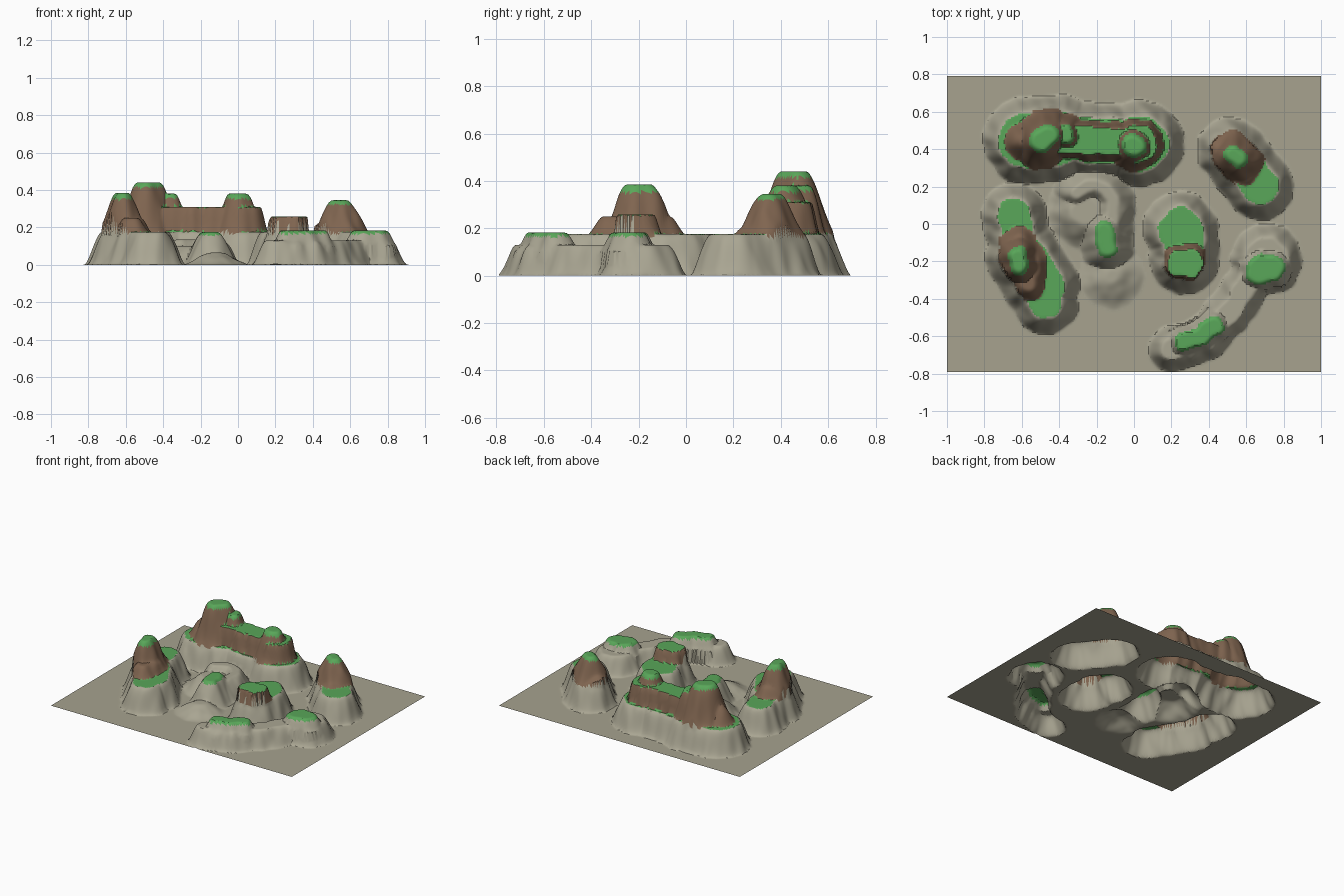
import bpy, bmesh, math
from mathutils import Vector, noise

if "Cube" in bpy.data.objects:
    bpy.data.objects.remove(bpy.data.objects["Cube"])

# ---- colours (linear) ----
GROUND, STONE, BROWN, GREEN = range(4)
mats = []
for name, c in (("ground_olive", (0.385, 0.365, 0.275)), ("stone_grey", (0.40, 0.38, 0.29)),
                ("earth_brown", (0.215, 0.13, 0.08)), ("grass_green", (0.10, 0.385, 0.10))):
    m = bpy.data.materials.new(name)
    m.diffuse_color = (*c, 1)
    m.use_nodes = True
    m.node_tree.nodes["Principled BSDF"].inputs["Base Color"].default_value = m.diffuse_color
    mats.append(m)

PLATEAU = .175
layers = []


def layer(path, r, w, lo, hi, side, top, start):
    """Rounded ridge along a path: flat radius r, slope width w, top colour above 'start'."""
    layers.append((path if len(path) > 1 else path * 2, r, w, lo, hi, side, top, start))


def plateau(r, *path):
    layer(path, r, .09, 0, PLATEAU, STONE, GREEN, .98)


def cone(r, w, top, grass, *path):
    layer(path, r, w, PLATEAU - .01, top, BROWN, GREEN, grass)


def ledge(r, top, *path):
    layer(path, r, .04, PLATEAU - .005, top, BROWN, GREEN, .95)


def ridge(r, w, top, *path):
    layer(path, r, w, 0, top, STONE, STONE, 2)


def hump(r, *path):
    layer(path, r, .06, .10, .182, STONE, GREEN, .70)


# long back mesa with a ledge, a brown shoulder and three peaks
plateau(.145, (-.575, .445), (-.40, .46))
plateau(.115, (-.40, .46), (.07, .43))
plateau(.145, (.03, .43))
ledge(.07, .31, (-.45, .46), (.05, .43))
ledge(.10, .31, (.02, .43))
cone(.02, .10, .30, 2, (-.585, .44), (-.40, .46))
cone(.035, .125, .44, .80, (-.50, .44), (-.46, .475))
cone(.035, .09, .38, .80, (-.37, .48))
cone(.04, .11, .38, .76, (0, .42))

# right back hill with one cone
plateau(.095, (.52, .39), (.62, .27), (.675, .20))
cone(.02, .12, .345, .76, (.53, .365), (.565, .345))
cone(.03, .09, .23, 2, (.48, .39), (.58, .31))

# left hill with one tall cone
plateau(.085, (-.64, .05), (-.61, -.15), (-.47, -.42))
plateau(.115, (-.595, -.17), (-.49, -.33))
cone(.022, .115, .385, .74, (-.62, -.17), (-.612, -.22))
cone(.035, .08, .25, 2, (-.62, -.11), (-.56, -.21), (-.57, -.31))

# small centre hill with a flat cap
plateau(.10, (.27, -.04), (.27, -.19))
plateau(.09, (.22, -.03), (.25, .0))
ledge(.07, .258, (.25, -.21), (.30, -.21))

# low curved hill with a grassy tip and a gentle mound in front
arc = [(-.22 + .11 * math.cos(math.radians(a)), .09 + .12 * math.sin(math.radians(a)))
       for a in range(140, -31, -30)]
ridge(.02, .11, .135, *arc, (-.14, -.10))
layer(((-.16, -.04), (-.14, -.13)), .03, .12, 0, PLATEAU, STONE, GREEN, .80)
ridge(.06, .15, .10, (-.26, .07))
ridge(.02, .16, .065, (-.12, -.28))

# crescent ridge at the right front with two grassy humps
ridge(.05, .075, .13, (.20, -.67), (.38, -.61), (.53, -.45), (.64, -.26))
ridge(.11, .085, .13, (.71, -.19))
hump(.035, (.27, -.63), (.36, -.60), (.43, -.545))
hump(.05, (.66, -.25), (.74, -.235))
hump(.03, (.68, -.21))


def edge_distance(x, y, path, r):
    """Distance outside the rounded path (negative means on its flat top)."""
    best = 9
    for (ax, ay), (bx, by) in zip(path, path[1:]):
        dx, dy = bx - ax, by - ay
        n = dx * dx + dy * dy
        t = max(0, min(1, ((x - ax) * dx + (y - ay) * dy) / n)) if n else 0
        best = min(best, math.hypot(x - ax - t * dx, y - ay - t * dy))
    return best - r


def terrain(x, y):
    """Height and colour index at a point; upper layers never spill past their base."""
    z, colour = 0, GROUND
    rough = .014 * noise.noise(Vector((x * 14, y * 14, 3)))
    for path, r, w, lo, hi, side, top, start in layers:
        t = min(1, 1 - (edge_distance(x, y, path, r) + rough) / w)
        if t <= 0 or (lo > .15 and z < .165):
            continue
        h = lo + (hi - lo) * (.6 * t * t * (3 - 2 * t) + .4 * math.sin(t * math.pi / 2) ** 1.5)
        if h > z:
            z, colour = h, (top if t >= start else side)
    return z, colour


# ---- one open terrain sheet ----
NX, NY, HX, HY = 210, 166, 1.0, .79
bm = bmesh.new()
bmesh.ops.create_grid(bm, x_segments=NX, y_segments=NY, size=1)
for v in bm.verts:
    v.co.x *= HX
    v.co.y *= HY
    v.co.z = terrain(v.co.x, v.co.y)[0]
for f in bm.faces:
    c = f.calc_center_median()
    f.material_index = terrain(c.x, c.y)[1]
mesh = bpy.data.meshes.new("hilly_terrain")
bm.to_mesh(mesh)
bm.free()
for m in mats:
    mesh.materials.append(m)
ob = bpy.data.objects.new("hilly_terrain", mesh)
bpy.context.collection.objects.link(ob)
bpy.context.view_layer.objects.active = ob
ob.select_set(True)
bpy.ops.object.shade_smooth_by_angle(angle=math.radians(30))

————

Problem description >> Only the pictures stay behind; copy everything else in the records above exactly.

Solution to this problem >>
import bpy, bmesh, math
from mathutils import Vector, noise

if "Cube" in bpy.data.objects:
    bpy.data.objects.remove(bpy.data.objects["Cube"])

# ---- colours (linear) ----
GROUND, STONE, BROWN, GREEN = range(4)
mats = []
for name, c in (("ground_olive", (0.385, 0.365, 0.275)), ("stone_grey", (0.40, 0.38, 0.29)),
                ("earth_brown", (0.215, 0.13, 0.08)), ("grass_green", (0.10, 0.385, 0.10))):
    m = bpy.data.materials.new(name)
    m.diffuse_color = (*c, 1)
    m.use_nodes = True
    m.node_tree.nodes["Principled BSDF"].inputs["Base Color"].default_value = m.diffuse_color
    mats.append(m)

PLATEAU = .175
layers = []


def layer(path, r, w, lo, hi, side, top, start):
    """Rounded ridge along a path: flat radius r, slope width w, top colour above 'start'."""
    layers.append((path if len(path) > 1 else path * 2, r, w, lo, hi, side, top, start))


def plateau(r, *path):
    layer(path, r, .09, 0, PLATEAU, STONE, GREEN, .98)


def cone(r, w, top, grass, *path):
    layer(path, r, w, PLATEAU - .01, top, BROWN, GREEN, grass)


def ledge(r, top, *path):
    layer(path, r, .04, PLATEAU - .005, top, BROWN, GREEN, .95)


def ridge(r, w, top, *path):
    layer(path, r, w, 0, top, STONE, STONE, 2)


def hump(r, *path):
    layer(path, r, .06, .10, .182, STONE, GREEN, .70)


# long back mesa with a ledge, a brown shoulder and three peaks
plateau(.145, (-.575, .445), (-.40, .46))
plateau(.115, (-.40, .46), (.07, .43))
plateau(.145, (.03, .43))
ledge(.07, .31, (-.45, .46), (.05, .43))
ledge(.10, .31, (.02, .43))
cone(.02, .10, .30, 2, (-.585, .44), (-.40, .46))
cone(.035, .125, .44, .80, (-.50, .44), (-.46, .475))
cone(.035, .09, .38, .80, (-.37, .48))
cone(.04, .11, .38, .76, (0, .42))

# right back hill with one cone
plateau(.095, (.52, .39), (.62, .27), (.675, .20))
cone(.02, .12, .345, .76, (.53, .365), (.565, .345))
cone(.03, .09, .23, 2, (.48, .39), (.58, .31))

# left hill with one tall cone
plateau(.085, (-.64, .05), (-.61, -.15), (-.47, -.42))
plateau(.115, (-.595, -.17), (-.49, -.33))
cone(.022, .115, .385, .74, (-.62, -.17), (-.612, -.22))
cone(.035, .08, .25, 2, (-.62, -.11), (-.56, -.21), (-.57, -.31))

# small centre hill with a flat cap
plateau(.10, (.27, -.04), (.27, -.19))
plateau(.09, (.22, -.03), (.25, .0))
ledge(.07, .258, (.25, -.21), (.30, -.21))

# low curved hill with a grassy tip and a gentle mound in front
arc = [(-.22 + .11 * math.cos(math.radians(a)), .09 + .12 * math.sin(math.radians(a)))
       for a in range(140, -31, -30)]
ridge(.02, .11, .135, *arc, (-.14, -.10))
layer(((-.16, -.04), (-.14, -.13)), .03, .12, 0, PLATEAU, STONE, GREEN, .80)
ridge(.06, .15, .10, (-.26, .07))
ridge(.02, .16, .065, (-.12, -.28))

# crescent ridge at the right front with two grassy humps
ridge(.05, .075, .13, (.20, -.67), (.38, -.61), (.53, -.45), (.64, -.26))
ridge(.11, .085, .13, (.71, -.19))
hump(.035, (.27, -.63), (.36, -.60), (.43, -.545))
hump(.05, (.66, -.25), (.74, -.235))
hump(.03, (.68, -.21))


def edge_distance(x, y, path, r):
    """Distance outside the rounded path (negative means on its flat top)."""
    best = 9
    for (ax, ay), (bx, by) in zip(path, path[1:]):
        dx, dy = bx - ax, by - ay
        n = dx * dx + dy * dy
        t = max(0, min(1, ((x - ax) * dx + (y - ay) * dy) / n)) if n else 0
        best = min(best, math.hypot(x - ax - t * dx, y - ay - t * dy))
    return best - r


def terrain(x, y):
    """Height and colour index at a point; upper layers never spill past their base."""
    z, colour = 0, GROUND
    rough = .014 * noise.noise(Vector((x * 14, y * 14, 3)))
    for path, r, w, lo, hi, side, top, start in layers:
        t = min(1, 1 - (edge_distance(x, y, path, r) + rough) / w)
        if t <= 0 or (lo > .15 and z < .165):
            continue
        h = lo + (hi - lo) * (.6 * t * t * (3 - 2 * t) + .4 * math.sin(t * math.pi / 2) ** 1.5)
        if h > z:
            z, colour = h, (top if t >= start else side)
    return z, colour


# ---- one open terrain sheet ----
NX, NY, HX, HY = 210, 166, 1.0, .79
bm = bmesh.new()
bmesh.ops.create_grid(bm, x_segments=NX, y_segments=NY, size=1)
for v in bm.verts:
    v.co.x *= HX
    v.co.y *= HY
    v.co.z = terrain(v.co.x, v.co.y)[0]
for f in bm.faces:
    c = f.calc_center_median()
    f.material_index = terrain(c.x, c.y)[1]
mesh = bpy.data.meshes.new("hilly_terrain")
bm.to_mesh(mesh)
bm.free()
for m in mats:
    mesh.materials.append(m)
ob = bpy.data.objects.new("hilly_terrain", mesh)
bpy.context.collection.objects.link(ob)
bpy.context.view_layer.objects.active = ob
ob.select_set(True)
bpy.ops.object.shade_smooth_by_angle(angle=math.radians(30))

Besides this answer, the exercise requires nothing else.